Many people know Paine as the author of Common Sense, The Crisis, and The Rights of Man. Fewer know him as an unapologetic opponent of slavery, paper money, and aristocratic privilege. Fewer still know he spent considerable time in both England and France – escaping death sentences in both countries – and finally returned to America in 1802.
As I point out in my book, Thomas Paine: A Lifetime of Radicalism, Paine left France in a dejected state. Despite his drive to see France exude the same republican principles that America had, his vision was subverted on two major occasions, first by the Jacobins, who sought to punish alleged counterrevolutionary dissidents more than they sought to promote individual liberty, and second by Napoleon Bonaparte, whose personal ambitions for power displaced any semblance of representative government. By the end of his days in Paris, he was utterly disenchanted by the trajectory of the French Revolution and saw promise in a return to America.

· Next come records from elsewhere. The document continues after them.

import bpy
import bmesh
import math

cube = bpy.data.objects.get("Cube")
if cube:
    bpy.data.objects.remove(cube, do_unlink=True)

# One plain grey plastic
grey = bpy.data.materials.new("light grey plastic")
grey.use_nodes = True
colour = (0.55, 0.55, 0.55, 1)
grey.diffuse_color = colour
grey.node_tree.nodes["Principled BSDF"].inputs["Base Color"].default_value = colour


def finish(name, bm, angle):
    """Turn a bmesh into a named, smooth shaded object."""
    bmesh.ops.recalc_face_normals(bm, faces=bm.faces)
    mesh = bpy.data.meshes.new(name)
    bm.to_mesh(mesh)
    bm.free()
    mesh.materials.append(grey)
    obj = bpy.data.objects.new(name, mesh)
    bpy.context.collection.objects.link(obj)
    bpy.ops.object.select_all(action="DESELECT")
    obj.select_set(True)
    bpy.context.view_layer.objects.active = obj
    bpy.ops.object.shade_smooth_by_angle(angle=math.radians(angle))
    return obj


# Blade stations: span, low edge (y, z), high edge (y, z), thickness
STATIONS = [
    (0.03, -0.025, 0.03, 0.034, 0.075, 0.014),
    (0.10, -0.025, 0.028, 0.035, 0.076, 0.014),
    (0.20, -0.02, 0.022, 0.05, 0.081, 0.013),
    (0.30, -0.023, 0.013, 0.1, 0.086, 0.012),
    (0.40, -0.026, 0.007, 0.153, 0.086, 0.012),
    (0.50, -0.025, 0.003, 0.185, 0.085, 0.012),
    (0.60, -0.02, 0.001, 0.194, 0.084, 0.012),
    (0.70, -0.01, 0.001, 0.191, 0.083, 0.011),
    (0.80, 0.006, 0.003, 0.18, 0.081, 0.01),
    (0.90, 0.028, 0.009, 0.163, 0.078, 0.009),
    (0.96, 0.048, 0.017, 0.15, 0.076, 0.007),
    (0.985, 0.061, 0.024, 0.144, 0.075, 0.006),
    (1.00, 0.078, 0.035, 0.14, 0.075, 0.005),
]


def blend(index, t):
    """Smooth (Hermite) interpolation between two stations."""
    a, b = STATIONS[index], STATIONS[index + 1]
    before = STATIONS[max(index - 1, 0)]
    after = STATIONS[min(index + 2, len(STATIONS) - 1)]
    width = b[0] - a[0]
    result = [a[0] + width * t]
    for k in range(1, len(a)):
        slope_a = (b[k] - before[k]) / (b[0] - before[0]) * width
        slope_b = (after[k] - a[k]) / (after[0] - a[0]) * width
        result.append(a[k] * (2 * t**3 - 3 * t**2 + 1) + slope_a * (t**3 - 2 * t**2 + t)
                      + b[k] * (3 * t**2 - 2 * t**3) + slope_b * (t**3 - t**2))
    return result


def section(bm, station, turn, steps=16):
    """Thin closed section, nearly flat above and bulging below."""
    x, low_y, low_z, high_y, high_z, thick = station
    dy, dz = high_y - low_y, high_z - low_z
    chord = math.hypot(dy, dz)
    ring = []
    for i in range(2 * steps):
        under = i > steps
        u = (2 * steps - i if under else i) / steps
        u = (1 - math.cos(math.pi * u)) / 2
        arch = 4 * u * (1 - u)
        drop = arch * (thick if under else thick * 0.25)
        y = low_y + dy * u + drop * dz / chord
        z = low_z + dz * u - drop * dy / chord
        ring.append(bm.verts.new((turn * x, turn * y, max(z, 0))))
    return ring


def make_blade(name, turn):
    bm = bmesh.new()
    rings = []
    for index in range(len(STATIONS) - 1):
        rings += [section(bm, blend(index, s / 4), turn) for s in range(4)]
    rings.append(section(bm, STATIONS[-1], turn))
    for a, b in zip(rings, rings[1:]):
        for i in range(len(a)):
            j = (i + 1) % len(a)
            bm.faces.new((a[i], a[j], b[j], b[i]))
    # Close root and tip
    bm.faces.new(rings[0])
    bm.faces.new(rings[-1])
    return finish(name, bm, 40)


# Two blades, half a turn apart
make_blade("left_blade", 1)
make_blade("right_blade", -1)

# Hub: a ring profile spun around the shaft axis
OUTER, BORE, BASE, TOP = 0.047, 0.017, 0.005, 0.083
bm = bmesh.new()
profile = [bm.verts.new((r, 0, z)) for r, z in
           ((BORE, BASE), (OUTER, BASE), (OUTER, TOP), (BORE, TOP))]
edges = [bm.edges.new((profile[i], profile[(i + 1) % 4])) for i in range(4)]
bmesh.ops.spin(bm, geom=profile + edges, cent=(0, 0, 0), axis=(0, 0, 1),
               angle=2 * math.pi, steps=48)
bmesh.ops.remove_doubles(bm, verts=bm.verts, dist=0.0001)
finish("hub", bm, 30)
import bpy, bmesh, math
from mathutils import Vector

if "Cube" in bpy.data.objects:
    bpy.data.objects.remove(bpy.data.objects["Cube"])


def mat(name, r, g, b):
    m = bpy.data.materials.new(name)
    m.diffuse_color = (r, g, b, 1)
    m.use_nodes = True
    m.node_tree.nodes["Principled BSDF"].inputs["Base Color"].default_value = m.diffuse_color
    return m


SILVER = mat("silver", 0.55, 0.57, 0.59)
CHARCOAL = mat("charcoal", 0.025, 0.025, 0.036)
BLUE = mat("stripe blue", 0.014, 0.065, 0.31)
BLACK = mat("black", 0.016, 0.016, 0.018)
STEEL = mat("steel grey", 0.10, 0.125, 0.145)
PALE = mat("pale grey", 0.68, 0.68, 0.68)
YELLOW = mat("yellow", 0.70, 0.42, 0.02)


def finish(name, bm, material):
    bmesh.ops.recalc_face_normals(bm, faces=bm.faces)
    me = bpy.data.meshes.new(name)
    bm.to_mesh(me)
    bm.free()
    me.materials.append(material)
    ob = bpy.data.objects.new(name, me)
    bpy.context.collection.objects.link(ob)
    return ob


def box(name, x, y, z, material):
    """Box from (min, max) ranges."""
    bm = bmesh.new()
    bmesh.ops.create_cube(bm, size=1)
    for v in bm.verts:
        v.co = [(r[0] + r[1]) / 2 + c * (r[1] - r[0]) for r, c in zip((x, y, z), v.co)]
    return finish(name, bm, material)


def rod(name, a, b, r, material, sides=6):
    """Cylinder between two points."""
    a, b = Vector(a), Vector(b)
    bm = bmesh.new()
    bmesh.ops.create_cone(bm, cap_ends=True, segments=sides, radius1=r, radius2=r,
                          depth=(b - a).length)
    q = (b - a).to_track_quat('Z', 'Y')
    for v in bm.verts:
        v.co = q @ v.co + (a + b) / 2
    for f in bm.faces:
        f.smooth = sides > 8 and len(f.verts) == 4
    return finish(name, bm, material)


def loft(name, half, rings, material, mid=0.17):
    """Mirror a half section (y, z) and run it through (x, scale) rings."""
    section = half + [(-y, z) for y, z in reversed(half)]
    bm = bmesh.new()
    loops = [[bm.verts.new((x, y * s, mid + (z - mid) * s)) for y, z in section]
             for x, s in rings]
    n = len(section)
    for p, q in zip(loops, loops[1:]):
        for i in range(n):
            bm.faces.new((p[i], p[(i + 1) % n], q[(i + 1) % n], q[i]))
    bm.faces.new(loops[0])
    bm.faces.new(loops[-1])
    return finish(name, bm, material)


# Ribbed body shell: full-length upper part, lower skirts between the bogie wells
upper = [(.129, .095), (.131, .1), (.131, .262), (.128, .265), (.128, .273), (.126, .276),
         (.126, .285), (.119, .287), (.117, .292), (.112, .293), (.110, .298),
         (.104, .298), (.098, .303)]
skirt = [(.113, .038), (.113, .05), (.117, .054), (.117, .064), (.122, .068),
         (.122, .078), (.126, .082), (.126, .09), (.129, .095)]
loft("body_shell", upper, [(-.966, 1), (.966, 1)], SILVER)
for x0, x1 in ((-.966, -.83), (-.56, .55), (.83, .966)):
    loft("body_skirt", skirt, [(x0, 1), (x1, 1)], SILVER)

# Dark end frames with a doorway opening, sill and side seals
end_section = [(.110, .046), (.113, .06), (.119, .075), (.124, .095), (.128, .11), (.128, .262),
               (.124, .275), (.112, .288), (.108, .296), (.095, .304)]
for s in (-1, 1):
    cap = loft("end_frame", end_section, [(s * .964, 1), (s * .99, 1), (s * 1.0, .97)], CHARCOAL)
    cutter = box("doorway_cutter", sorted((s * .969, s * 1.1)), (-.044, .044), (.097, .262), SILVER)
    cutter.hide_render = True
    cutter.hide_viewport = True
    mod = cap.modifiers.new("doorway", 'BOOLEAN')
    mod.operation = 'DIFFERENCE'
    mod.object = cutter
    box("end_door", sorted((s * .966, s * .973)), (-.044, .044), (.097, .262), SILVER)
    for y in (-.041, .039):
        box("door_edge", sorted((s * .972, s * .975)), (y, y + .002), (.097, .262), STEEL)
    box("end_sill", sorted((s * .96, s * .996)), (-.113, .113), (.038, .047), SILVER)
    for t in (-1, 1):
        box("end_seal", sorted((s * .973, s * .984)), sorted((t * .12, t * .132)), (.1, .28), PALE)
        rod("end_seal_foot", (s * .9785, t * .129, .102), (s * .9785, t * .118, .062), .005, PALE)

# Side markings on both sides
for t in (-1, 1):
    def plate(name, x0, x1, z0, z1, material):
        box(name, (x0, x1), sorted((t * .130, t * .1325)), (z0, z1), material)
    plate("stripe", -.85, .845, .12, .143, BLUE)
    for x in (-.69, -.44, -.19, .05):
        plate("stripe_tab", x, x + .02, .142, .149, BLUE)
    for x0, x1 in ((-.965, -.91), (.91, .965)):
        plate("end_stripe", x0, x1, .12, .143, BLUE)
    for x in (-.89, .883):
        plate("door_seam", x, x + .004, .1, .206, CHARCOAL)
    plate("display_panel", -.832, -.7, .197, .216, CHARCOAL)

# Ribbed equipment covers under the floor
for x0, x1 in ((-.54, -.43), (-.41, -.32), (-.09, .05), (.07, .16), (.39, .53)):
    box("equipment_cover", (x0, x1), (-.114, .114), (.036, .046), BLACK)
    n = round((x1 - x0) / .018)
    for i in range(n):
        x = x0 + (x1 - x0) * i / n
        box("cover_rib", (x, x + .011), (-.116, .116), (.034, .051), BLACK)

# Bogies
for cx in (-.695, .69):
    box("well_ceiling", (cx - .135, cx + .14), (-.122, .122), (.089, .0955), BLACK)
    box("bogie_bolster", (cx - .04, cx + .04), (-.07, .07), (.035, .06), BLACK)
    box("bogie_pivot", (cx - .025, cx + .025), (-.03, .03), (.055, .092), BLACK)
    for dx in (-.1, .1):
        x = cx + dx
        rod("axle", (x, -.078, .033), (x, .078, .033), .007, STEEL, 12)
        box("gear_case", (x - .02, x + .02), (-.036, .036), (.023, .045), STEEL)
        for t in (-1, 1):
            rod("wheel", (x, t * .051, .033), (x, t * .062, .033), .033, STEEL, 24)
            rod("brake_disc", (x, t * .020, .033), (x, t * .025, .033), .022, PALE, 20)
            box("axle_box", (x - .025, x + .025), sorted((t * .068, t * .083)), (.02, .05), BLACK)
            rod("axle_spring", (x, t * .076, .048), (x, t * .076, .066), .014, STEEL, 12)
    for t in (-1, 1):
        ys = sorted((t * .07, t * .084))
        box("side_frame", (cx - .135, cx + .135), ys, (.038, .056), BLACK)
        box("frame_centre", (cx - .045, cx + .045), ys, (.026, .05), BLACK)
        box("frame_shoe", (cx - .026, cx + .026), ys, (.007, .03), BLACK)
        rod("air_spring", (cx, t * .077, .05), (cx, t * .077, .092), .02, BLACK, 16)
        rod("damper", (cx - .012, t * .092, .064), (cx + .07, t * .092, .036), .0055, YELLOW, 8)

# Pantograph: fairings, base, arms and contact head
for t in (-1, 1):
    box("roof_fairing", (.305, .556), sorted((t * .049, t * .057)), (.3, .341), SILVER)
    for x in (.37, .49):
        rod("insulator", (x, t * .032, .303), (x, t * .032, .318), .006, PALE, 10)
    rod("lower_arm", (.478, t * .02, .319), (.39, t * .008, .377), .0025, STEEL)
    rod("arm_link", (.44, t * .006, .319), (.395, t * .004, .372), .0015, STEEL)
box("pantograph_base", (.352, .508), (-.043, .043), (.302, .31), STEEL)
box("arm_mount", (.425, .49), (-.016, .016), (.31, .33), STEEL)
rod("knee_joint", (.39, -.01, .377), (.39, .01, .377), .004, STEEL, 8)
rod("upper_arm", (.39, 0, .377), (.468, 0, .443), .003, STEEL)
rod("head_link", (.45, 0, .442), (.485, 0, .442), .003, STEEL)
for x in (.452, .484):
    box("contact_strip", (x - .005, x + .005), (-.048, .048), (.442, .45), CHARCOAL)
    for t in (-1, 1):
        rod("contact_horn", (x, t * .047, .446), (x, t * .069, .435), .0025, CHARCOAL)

By his own account, the factor that most convinced him to return to American soil was the triumph of Thomas Jefferson in the bitter United States presidential election of 1800, which pitted the Virginian statesman against his Federalist nemesis, John Adams. When news of Jefferson’s victory reached Paine in France, the writer was filled with a renewed sense of vigor and hope. “There has been no circumstance, with respect to America, since the times of her revolution,” Paine wrote to the presidential victor, “that has given more general joy.”
A firestorm of controversy greeted Paine’s return. The Age of Reason had made Paine a pariah in the middle of the Second Great Awakening, a continent-spanning Protestant religious revival in North America. Even though he had played such a crucial role in the actualization of American independence, the news that he had been seen dining with the president at the presidential mansion, and “was seen walking arm in arm with him in the street any fine afternoon,” was a minor scandal. Indeed, his presence as a lightning rod was immediately clear.
The Baltimore Republican, or The Anti-Democrat called the scribe a “loathsome reptile,” and Philadelphia’s Port Folio skewered him as “a drunken atheist, and the scavenger of action.” To his greatest foes, he was now a “lilly-livered sinical rogue,” a “demi-human archbeast,” and “an object of disgust, of abhorrence, of absolute loathing to every decent man except the President of the United States.”
The Gazette of the United States, and Daily Advertiser branded him “the infamous scavenger of all the filth which could be raked from the dirty paths which have been hitherto trodden by all the revilers of Christianity,” and another article from the same publication expressed that American agriculture would benefit from Paine’s return, should he be turned into manure.
Even as some of the president’s closest advisors urged him to keep the divisive figure at arm’s length, Jefferson remained on friendly terms with Paine throughout his presidency. In 1806, the essayist even offered his services to Jefferson to represent the administration as a diplomat in the case of a European peace agreement.
“I do this because I do not think there is a person in the United States that can render so much service on the business that will come on as myself,” he wrote, highlighting his experience in “the greater matters that now occupy” European politics. As he figured, Emperor Napoleon would soon march into Vienna, proclaim an end to continental hostilities, offer generous olive branches to his occupied kingdoms, and open trade on the high seas.
My book, Thomas Paine: A Lifetime of Radicalism, explains why Jefferson declined Paine’s earnest offer to represent his administration overseas. Paperback, hardcover, and personalization options are all available!